(Dataset entries)
■ ■ ■
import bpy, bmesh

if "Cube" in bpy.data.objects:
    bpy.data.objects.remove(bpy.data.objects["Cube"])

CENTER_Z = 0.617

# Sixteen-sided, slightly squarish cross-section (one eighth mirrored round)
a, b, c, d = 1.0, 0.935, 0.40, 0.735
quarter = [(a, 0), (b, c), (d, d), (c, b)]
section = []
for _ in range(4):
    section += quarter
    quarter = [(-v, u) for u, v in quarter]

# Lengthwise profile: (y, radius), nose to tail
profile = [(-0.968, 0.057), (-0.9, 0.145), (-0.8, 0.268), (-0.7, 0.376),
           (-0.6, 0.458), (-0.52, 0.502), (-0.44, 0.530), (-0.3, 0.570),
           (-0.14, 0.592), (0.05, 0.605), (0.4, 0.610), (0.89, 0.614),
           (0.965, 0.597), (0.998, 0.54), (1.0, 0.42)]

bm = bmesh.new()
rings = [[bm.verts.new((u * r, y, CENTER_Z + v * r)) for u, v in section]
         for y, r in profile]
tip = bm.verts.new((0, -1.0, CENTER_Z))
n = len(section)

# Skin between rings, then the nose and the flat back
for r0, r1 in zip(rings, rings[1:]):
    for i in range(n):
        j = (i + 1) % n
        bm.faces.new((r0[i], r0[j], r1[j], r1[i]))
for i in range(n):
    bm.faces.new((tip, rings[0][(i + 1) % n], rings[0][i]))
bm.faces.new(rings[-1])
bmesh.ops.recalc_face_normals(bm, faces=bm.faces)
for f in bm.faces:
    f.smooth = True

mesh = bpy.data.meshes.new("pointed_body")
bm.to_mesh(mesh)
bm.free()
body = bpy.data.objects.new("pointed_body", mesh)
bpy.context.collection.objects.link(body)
■ ■ ■
Give back precisely the lines above that start at the line containing "bm.faces.new((r0[i], r0[j], r1[j], r1[i]))" and end at the line containing "f.smooth = True", inclusive. No other lines belong in the output.

**TASK ANSWER**
        bm.faces.new((r0[i], r0[j], r1[j], r1[i]))
for i in range(n):
    bm.faces.new((tip, rings[0][(i + 1) % n], rings[0][i]))
bm.faces.new(rings[-1])
bmesh.ops.recalc_face_normals(bm, faces=bm.faces)
for f in bm.faces:
    f.smooth = True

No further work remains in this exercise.